EXERCISE PROMPT: Every line below that has the word "curve" counts once; report how many lines that makes, with no other words.
------------------------------------------------------------------------
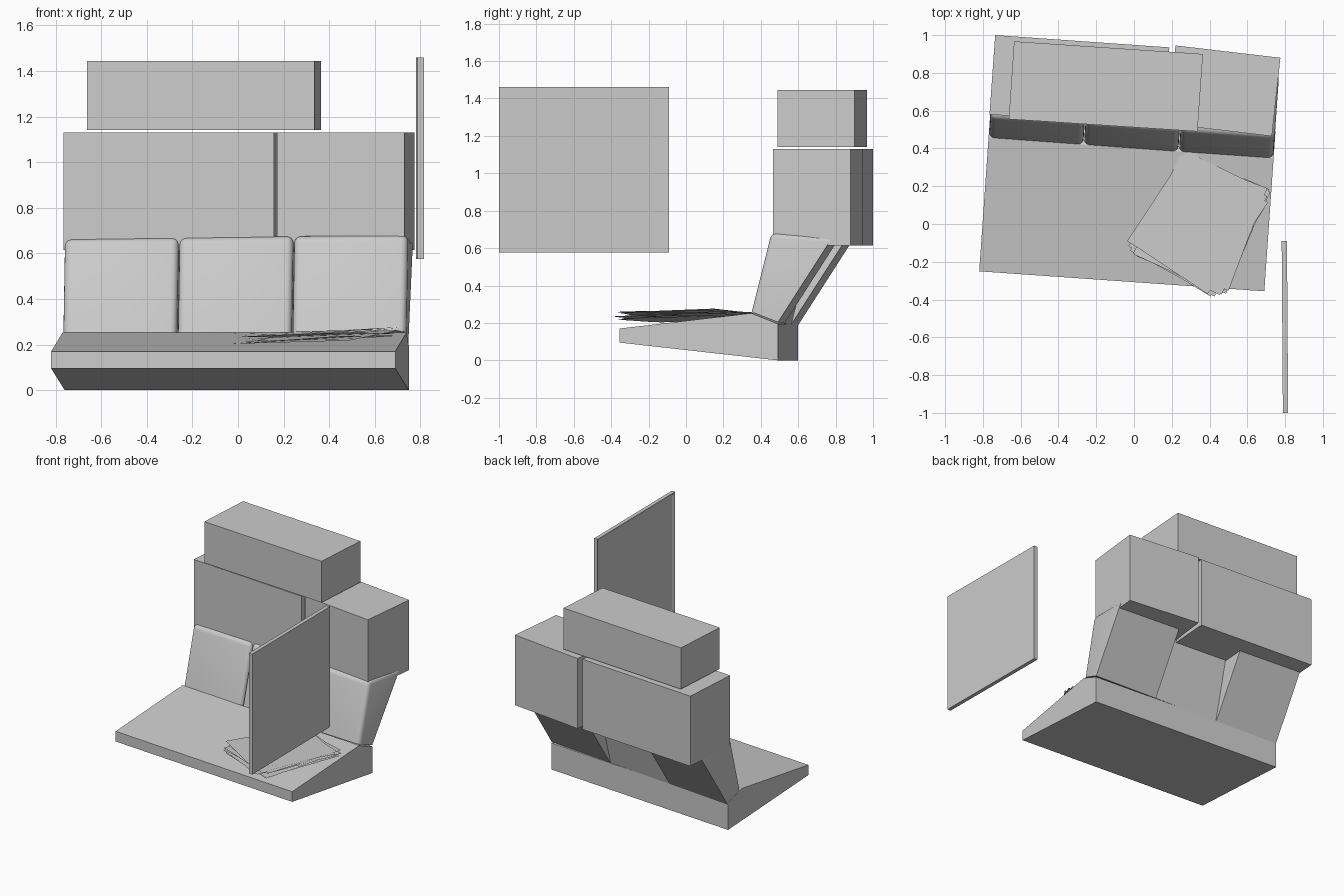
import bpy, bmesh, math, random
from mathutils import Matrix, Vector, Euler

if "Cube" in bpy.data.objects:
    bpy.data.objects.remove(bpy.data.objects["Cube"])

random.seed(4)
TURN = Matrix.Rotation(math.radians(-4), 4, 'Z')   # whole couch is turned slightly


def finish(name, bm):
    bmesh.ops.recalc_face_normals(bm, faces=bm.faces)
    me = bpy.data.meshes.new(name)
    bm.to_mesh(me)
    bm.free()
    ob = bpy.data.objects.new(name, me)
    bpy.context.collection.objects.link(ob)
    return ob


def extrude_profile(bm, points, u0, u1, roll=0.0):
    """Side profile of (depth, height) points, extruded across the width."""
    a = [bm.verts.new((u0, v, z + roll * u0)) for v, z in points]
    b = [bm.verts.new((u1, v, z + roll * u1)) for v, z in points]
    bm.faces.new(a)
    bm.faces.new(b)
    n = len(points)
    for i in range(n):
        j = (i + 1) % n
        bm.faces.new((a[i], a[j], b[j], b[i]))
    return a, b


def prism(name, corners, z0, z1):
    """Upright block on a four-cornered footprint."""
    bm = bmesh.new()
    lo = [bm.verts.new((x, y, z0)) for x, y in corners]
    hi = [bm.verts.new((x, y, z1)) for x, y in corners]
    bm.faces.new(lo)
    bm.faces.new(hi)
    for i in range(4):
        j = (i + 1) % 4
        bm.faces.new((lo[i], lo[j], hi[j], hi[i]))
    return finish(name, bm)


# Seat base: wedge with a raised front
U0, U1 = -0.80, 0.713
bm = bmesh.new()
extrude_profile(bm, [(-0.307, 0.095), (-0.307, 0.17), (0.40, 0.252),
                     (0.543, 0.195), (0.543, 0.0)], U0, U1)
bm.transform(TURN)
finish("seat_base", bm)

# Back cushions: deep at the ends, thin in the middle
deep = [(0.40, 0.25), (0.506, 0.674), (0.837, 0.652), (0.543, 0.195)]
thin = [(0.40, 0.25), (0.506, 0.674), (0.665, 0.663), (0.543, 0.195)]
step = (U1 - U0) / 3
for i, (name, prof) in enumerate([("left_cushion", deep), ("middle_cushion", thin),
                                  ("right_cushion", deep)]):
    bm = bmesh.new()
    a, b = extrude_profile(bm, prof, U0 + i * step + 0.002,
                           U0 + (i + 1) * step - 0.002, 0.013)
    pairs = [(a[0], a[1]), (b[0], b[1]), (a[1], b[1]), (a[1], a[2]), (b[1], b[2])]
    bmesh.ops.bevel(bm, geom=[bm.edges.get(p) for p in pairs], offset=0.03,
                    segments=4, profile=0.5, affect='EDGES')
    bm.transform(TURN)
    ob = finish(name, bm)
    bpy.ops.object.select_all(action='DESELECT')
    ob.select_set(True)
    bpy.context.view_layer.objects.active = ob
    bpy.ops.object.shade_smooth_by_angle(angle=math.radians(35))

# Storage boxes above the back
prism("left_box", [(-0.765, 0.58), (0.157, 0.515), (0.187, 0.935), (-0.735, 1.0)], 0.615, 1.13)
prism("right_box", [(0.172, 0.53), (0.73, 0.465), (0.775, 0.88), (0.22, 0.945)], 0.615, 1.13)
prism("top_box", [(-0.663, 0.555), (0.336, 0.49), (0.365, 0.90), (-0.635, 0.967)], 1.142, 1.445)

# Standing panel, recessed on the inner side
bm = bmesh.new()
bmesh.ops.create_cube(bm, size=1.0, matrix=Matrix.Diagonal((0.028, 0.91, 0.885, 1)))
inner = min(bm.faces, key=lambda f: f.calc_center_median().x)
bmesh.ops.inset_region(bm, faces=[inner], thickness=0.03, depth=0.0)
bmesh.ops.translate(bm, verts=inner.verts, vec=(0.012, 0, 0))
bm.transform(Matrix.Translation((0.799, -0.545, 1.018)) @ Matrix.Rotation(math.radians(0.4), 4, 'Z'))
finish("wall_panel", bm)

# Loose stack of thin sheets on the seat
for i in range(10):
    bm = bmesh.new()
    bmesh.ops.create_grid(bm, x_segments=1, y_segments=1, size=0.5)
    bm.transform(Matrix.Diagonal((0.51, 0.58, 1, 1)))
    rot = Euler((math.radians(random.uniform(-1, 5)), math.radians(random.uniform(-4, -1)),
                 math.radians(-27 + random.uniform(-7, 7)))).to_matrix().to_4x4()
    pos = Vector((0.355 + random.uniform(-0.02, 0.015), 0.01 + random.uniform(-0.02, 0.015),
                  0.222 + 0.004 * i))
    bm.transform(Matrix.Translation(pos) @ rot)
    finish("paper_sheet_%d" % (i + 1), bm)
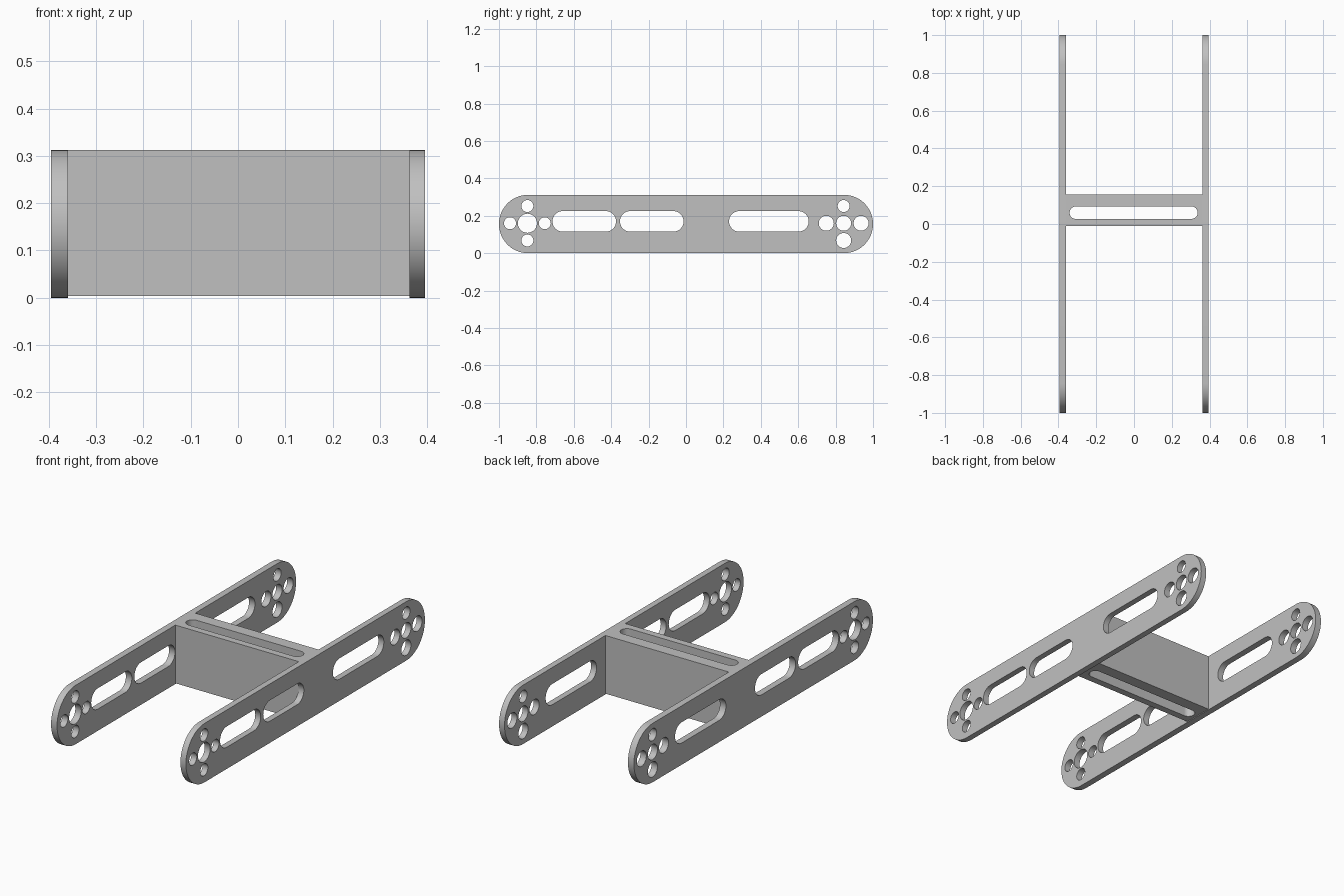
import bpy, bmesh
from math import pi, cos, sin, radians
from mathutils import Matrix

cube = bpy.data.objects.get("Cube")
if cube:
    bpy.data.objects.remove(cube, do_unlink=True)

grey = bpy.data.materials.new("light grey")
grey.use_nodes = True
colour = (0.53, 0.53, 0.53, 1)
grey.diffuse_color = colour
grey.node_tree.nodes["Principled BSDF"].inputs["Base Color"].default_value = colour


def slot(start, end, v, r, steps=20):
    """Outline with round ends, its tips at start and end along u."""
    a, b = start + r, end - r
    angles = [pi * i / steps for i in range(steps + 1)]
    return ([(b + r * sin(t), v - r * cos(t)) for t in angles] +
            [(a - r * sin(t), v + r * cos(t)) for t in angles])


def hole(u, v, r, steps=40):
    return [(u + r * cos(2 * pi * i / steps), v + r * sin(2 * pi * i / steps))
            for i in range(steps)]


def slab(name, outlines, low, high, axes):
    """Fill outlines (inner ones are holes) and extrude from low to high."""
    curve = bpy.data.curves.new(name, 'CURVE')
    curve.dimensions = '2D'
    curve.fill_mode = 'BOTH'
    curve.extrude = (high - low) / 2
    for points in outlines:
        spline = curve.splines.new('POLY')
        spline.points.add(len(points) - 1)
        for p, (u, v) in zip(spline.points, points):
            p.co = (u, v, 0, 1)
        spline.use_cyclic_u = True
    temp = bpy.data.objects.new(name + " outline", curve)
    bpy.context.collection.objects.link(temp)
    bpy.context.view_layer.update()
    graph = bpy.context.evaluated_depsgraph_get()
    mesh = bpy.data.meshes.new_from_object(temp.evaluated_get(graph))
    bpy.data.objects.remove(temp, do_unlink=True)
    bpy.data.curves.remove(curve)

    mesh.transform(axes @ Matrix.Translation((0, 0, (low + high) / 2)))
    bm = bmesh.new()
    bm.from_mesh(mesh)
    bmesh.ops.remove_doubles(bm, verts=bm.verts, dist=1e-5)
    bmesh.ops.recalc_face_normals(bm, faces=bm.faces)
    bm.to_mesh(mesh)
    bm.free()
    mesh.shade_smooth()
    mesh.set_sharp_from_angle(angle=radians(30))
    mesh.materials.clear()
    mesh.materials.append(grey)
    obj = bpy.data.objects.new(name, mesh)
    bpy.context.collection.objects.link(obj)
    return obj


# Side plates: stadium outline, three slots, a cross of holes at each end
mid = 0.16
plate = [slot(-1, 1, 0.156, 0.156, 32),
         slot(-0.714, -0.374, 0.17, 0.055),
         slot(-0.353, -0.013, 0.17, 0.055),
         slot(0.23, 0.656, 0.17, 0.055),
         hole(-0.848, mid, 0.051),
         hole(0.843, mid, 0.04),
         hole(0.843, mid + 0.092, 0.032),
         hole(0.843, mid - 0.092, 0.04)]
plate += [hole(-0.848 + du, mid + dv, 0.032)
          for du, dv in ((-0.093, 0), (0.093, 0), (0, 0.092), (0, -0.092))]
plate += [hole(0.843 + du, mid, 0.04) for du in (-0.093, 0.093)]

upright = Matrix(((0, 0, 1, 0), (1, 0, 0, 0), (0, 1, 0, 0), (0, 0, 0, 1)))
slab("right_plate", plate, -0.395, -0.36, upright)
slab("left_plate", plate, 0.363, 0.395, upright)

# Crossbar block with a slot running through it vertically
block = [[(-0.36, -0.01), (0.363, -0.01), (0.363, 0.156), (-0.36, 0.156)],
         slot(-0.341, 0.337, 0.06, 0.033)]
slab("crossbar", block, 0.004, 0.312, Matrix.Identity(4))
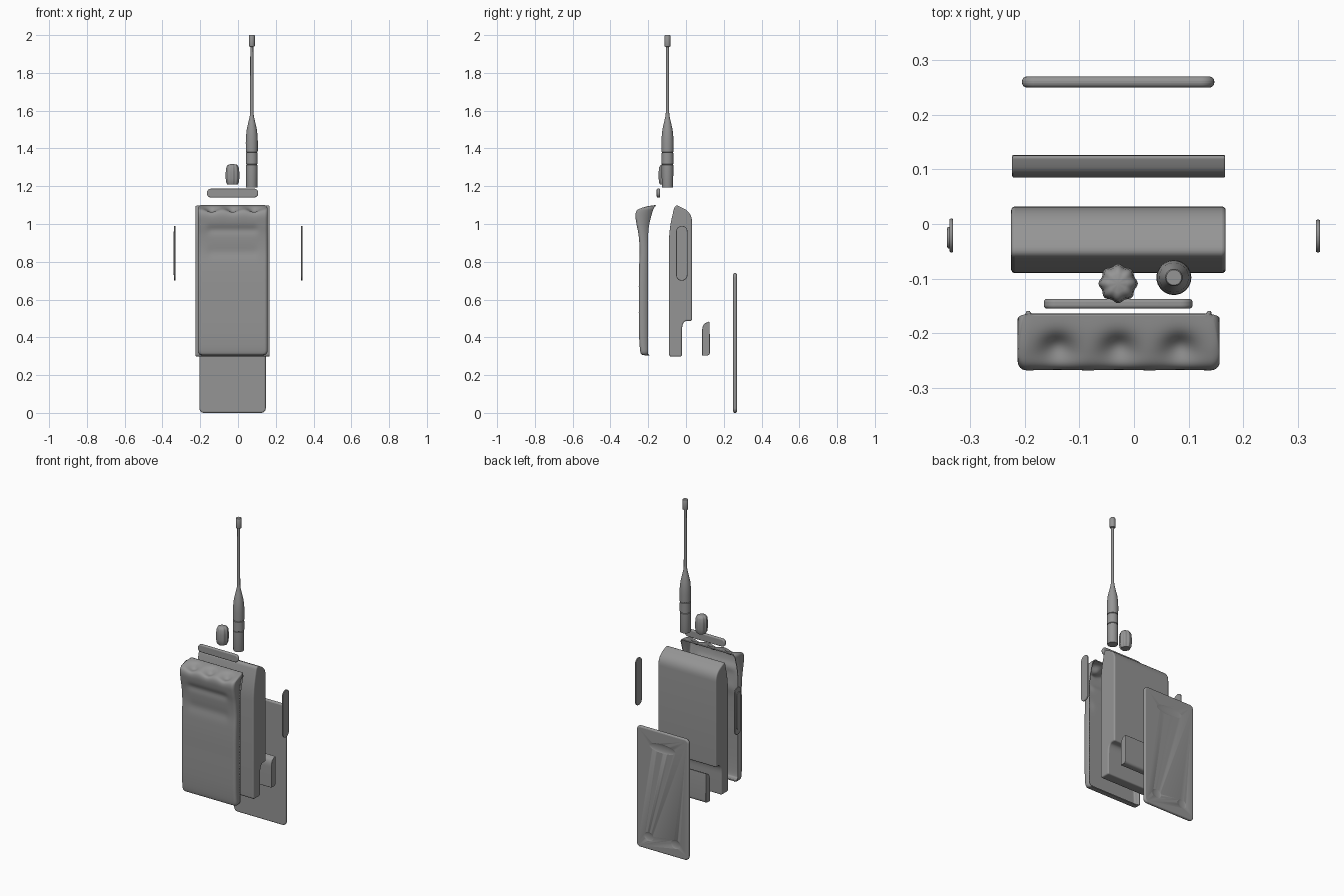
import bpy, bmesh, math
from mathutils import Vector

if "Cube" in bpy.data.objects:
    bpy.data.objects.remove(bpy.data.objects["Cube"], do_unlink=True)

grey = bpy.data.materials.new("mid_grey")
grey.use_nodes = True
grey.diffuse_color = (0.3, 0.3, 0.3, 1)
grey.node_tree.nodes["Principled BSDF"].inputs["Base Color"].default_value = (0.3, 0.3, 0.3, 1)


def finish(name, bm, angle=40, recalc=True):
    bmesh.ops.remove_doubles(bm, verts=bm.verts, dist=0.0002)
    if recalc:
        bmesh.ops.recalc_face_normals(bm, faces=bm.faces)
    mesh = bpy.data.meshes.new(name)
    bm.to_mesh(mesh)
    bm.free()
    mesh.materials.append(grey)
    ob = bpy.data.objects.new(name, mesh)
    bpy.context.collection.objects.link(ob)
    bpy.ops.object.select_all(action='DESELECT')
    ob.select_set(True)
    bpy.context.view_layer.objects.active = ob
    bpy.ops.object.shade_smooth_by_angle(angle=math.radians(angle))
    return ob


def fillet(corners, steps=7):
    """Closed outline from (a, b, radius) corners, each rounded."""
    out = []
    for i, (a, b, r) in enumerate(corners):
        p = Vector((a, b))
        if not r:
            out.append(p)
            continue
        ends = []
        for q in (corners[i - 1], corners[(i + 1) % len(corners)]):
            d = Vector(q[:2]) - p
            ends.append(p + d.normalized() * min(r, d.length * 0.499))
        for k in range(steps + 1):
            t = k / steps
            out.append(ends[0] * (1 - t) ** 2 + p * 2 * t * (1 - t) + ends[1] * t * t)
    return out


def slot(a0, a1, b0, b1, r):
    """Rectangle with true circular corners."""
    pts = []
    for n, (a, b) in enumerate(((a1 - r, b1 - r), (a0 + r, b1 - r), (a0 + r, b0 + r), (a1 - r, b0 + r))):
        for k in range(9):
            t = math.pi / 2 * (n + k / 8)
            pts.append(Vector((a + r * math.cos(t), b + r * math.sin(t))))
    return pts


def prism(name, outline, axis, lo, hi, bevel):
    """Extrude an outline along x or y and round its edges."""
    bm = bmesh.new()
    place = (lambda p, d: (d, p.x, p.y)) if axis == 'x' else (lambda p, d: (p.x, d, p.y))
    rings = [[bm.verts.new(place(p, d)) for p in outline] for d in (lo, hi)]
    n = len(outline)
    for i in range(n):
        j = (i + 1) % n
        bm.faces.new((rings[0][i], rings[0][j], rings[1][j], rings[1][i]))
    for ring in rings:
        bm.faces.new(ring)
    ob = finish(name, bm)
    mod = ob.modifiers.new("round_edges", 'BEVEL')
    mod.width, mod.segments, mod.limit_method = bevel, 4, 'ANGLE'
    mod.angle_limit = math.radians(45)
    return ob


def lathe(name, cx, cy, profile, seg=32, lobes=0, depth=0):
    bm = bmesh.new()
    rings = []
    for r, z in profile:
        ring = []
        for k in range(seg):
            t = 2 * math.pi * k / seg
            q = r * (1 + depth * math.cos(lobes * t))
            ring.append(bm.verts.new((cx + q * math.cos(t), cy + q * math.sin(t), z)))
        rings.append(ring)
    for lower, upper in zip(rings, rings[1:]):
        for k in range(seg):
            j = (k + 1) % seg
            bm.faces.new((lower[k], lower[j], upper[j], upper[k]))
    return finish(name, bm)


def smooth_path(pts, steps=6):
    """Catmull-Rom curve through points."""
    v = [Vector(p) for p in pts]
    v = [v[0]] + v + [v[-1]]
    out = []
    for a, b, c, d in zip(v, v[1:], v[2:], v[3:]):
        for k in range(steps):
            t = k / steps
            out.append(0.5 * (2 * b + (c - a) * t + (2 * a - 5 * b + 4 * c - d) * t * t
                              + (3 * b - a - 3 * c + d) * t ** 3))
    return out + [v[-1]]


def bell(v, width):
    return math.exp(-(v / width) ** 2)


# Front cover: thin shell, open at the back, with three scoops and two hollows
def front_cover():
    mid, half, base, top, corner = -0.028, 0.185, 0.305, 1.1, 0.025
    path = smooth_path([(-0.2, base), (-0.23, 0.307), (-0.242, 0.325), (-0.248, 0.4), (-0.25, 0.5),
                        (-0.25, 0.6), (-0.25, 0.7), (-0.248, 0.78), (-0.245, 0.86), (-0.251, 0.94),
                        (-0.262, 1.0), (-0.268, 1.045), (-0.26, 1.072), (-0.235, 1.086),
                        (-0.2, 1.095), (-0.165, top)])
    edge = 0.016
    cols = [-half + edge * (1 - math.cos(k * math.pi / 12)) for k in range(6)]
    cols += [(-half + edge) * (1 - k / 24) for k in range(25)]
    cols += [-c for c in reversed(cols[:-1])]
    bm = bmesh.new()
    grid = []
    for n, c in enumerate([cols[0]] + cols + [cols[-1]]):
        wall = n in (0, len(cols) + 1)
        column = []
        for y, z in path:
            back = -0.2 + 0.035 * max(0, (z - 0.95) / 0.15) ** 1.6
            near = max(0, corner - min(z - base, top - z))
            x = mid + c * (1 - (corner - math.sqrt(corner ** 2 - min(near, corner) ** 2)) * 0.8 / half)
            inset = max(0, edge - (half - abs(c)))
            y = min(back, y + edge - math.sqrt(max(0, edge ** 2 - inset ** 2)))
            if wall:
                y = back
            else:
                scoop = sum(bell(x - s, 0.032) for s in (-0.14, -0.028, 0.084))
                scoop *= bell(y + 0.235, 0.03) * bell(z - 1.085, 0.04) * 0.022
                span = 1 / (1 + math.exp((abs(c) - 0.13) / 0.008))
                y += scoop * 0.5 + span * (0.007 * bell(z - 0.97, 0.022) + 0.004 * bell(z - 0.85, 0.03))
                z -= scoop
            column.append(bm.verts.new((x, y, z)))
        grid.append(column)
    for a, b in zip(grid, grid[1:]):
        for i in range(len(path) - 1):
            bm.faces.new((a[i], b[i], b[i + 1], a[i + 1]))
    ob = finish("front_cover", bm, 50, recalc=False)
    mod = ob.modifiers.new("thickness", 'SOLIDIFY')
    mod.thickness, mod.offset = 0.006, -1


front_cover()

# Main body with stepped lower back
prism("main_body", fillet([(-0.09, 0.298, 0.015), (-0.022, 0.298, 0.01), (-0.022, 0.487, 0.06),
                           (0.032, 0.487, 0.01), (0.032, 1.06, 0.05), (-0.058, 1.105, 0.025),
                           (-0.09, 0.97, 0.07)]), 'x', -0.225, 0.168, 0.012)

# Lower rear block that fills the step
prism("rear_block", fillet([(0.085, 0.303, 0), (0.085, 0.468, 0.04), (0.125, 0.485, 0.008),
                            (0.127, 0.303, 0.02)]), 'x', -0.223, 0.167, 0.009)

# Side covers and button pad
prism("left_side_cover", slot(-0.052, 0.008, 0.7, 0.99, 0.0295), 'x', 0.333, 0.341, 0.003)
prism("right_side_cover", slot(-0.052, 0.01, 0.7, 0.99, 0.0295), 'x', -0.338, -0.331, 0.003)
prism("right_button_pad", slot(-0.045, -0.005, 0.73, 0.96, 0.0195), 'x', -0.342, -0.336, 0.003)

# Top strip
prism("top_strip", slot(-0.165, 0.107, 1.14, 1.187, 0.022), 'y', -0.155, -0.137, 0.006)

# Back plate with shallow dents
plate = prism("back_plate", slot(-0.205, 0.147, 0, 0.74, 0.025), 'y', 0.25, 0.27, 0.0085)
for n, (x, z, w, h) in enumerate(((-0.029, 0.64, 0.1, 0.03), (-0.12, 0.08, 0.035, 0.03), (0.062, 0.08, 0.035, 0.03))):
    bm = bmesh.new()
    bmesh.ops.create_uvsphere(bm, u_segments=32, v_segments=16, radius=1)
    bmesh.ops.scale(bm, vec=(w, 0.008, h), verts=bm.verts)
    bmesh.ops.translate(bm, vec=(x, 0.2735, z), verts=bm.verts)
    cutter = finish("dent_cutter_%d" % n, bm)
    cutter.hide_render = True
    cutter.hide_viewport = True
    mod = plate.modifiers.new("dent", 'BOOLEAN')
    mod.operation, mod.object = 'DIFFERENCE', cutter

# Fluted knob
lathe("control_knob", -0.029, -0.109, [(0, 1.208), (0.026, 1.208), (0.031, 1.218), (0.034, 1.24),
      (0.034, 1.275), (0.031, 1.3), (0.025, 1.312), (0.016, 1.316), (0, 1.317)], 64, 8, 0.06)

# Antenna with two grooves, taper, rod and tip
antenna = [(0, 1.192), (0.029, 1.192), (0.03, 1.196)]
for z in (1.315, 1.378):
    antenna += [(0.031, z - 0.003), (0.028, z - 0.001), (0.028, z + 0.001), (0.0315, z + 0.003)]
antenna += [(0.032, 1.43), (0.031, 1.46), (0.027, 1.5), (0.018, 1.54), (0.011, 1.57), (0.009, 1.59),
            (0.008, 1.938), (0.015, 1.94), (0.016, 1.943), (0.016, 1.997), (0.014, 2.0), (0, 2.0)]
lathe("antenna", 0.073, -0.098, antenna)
------------------------------------------------------------------------
TASK ANSWER: 8